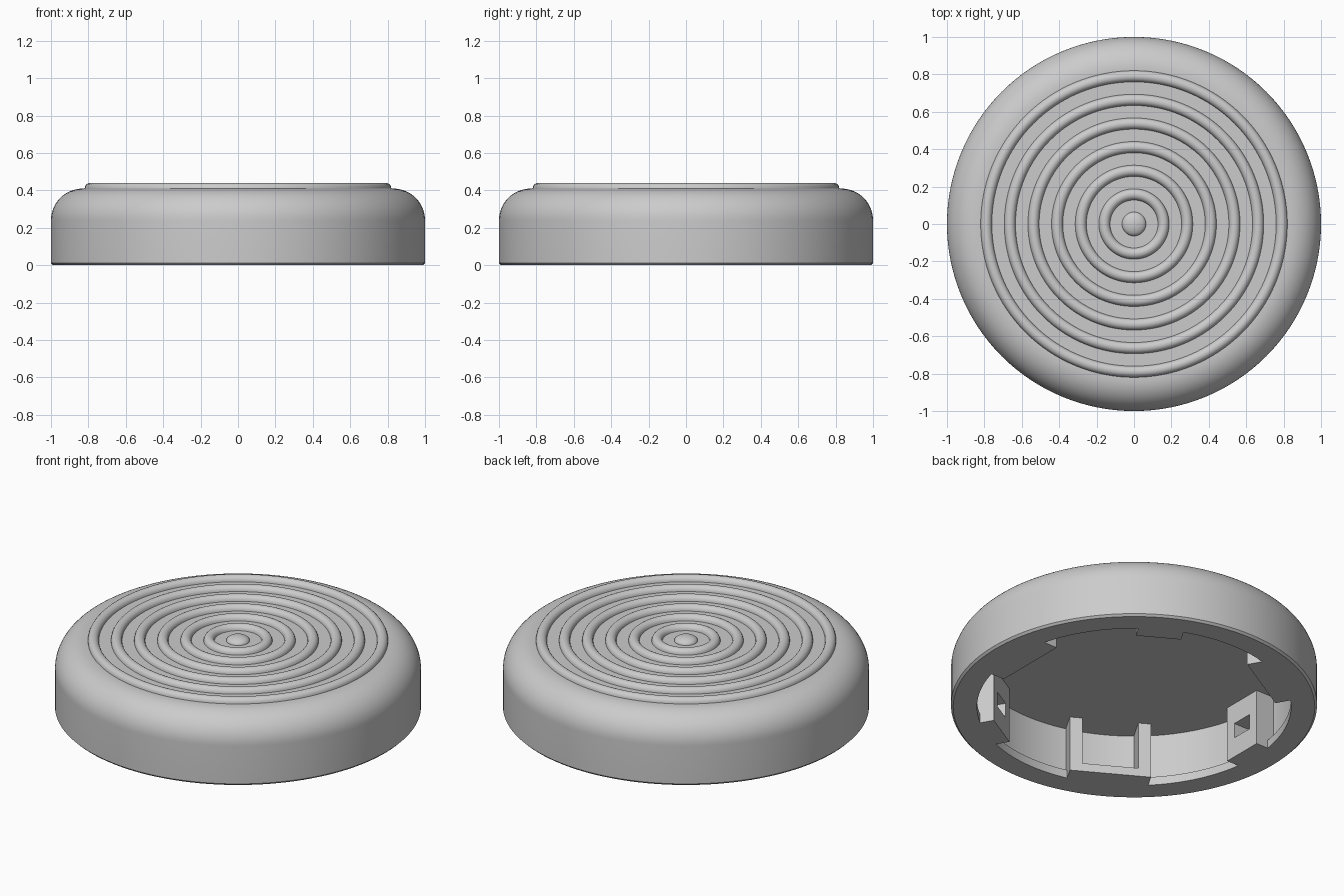
import bpy, bmesh
from math import sin, cos, pi, radians
from mathutils import Matrix, Vector

cube = bpy.data.objects.get("Cube")
if cube:
    bpy.data.objects.remove(cube, do_unlink=True)

grey = bpy.data.materials.new("light_grey")
grey.use_nodes = True
grey.diffuse_color = (0.6, 0.6, 0.6, 1)
grey.node_tree.nodes["Principled BSDF"].inputs["Base Color"].default_value = (0.6, 0.6, 0.6, 1)

DECK, CEILING = 0.41, 0.335
WALL, LIP, LIP_TOP = 0.90, 0.858, 0.05


def add_object(name, bm):
    bmesh.ops.recalc_face_normals(bm, faces=bm.faces)
    mesh = bpy.data.meshes.new(name)
    bm.to_mesh(mesh)
    bm.free()
    mesh.materials.append(grey)
    obj = bpy.data.objects.new(name, mesh)
    bpy.context.collection.objects.link(obj)
    return obj


def arc(cx, cz, r, start, end, steps):
    angles = [radians(start + (end - start) * i / steps) for i in range(steps + 1)]
    return [(cx + r * cos(a), cz + r * sin(a)) for a in angles]


def lathe(name, profile, segments=128):
    bm = bmesh.new()
    verts = [bm.verts.new((r, 0, z)) for r, z in profile]
    edges = [bm.edges.new(pair) for pair in zip(verts, verts[1:])]
    bmesh.ops.spin(bm, geom=verts + edges, cent=(0, 0, 0), axis=(0, 0, 1),
                   angle=2 * pi, steps=segments, use_merge=False)
    bmesh.ops.remove_doubles(bm, verts=bm.verts, dist=0.0005)
    obj = add_object(name, bm)
    bpy.ops.object.select_all(action="DESELECT")
    obj.select_set(True)
    bpy.context.view_layer.objects.active = obj
    bpy.ops.object.shade_smooth_by_angle(angle=radians(32))
    return obj


def radial_box(bm, angle, near, far, side, width, low, high):
    """Box reaching from near to far along a spoke, shifted sideways by side."""
    place = (Matrix.Rotation(radians(angle), 4, "Z")
             @ Matrix.Translation(((near + far) / 2, side, (low + high) / 2))
             @ Matrix.Diagonal(Vector((far - near, width, high - low, 1))))
    bmesh.ops.create_cube(bm, size=1, matrix=place)


# Hollow cap: central dome, six round ridges, rounded shoulder,
# and an open underside whose rim has a narrow inward lip
profile = [(0, DECK + 0.03)]
profile += [(0.064 * sin(a), DECK + 0.03 * cos(a)) for a in [pi / 16 * i for i in range(1, 9)]]
for k in range(6):
    profile += arc(0.158 + 0.1264 * k, DECK, 0.03, 180, 0, 10)
profile += arc(0.83, DECK - 0.17, 0.17, 90, 0, 14)
profile += [(1, 0.012), (0.988, 0), (LIP, 0), (LIP, LIP_TOP), (WALL, LIP_TOP),
            (WALL, CEILING), (0, CEILING)]
lathe("cap_body", profile)

# Three bracket mounts: a straight lip between two full-height ribs
lips, ribs = bmesh.new(), bmesh.new()
for angle in (0, 120, 240):
    radial_box(lips, angle, 0.74, 0.87, 0, 0.45, 0, LIP_TOP)
    for side in (-0.19, 0.19):
        radial_box(ribs, angle, 0.74, 0.89, side, 0.07, 0, CEILING + 0.005)
add_object("mount_lips", lips)
add_object("mount_ribs", ribs)

# Three clip blocks with a window in the inner face
blocks, windows = bmesh.new(), bmesh.new()
for angle in (60, 180, 300):
    radial_box(blocks, angle, 0.77, 0.905, 0, 0.25, 0, CEILING + 0.005)
    radial_box(windows, angle, 0.70, 0.87, 0, 0.13, 0.12, 0.21)
clip_blocks = add_object("clip_blocks", blocks)
cutter = add_object("clip_window_cutter", windows)
cutter.hide_render = True
cutter.hide_set(True)
cut = clip_blocks.modifiers.new("windows", "BOOLEAN")
cut.operation = "DIFFERENCE"
cut.solver = "EXACT"
cut.object = cutter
# # #
**What needs to be done:**
Give again, word for word, every line of the listing above from the one with "bm = bmesh.new()" to the one with "obj.select_set(True)", both inclusive, and nothing beyond them.

**Response area:**
    bm = bmesh.new()
    verts = [bm.verts.new((r, 0, z)) for r, z in profile]
    edges = [bm.edges.new(pair) for pair in zip(verts, verts[1:])]
    bmesh.ops.spin(bm, geom=verts + edges, cent=(0, 0, 0), axis=(0, 0, 1),
                   angle=2 * pi, steps=segments, use_merge=False)
    bmesh.ops.remove_doubles(bm, verts=bm.verts, dist=0.0005)
    obj = add_object(name, bm)
    bpy.ops.object.select_all(action="DESELECT")
    obj.select_set(True)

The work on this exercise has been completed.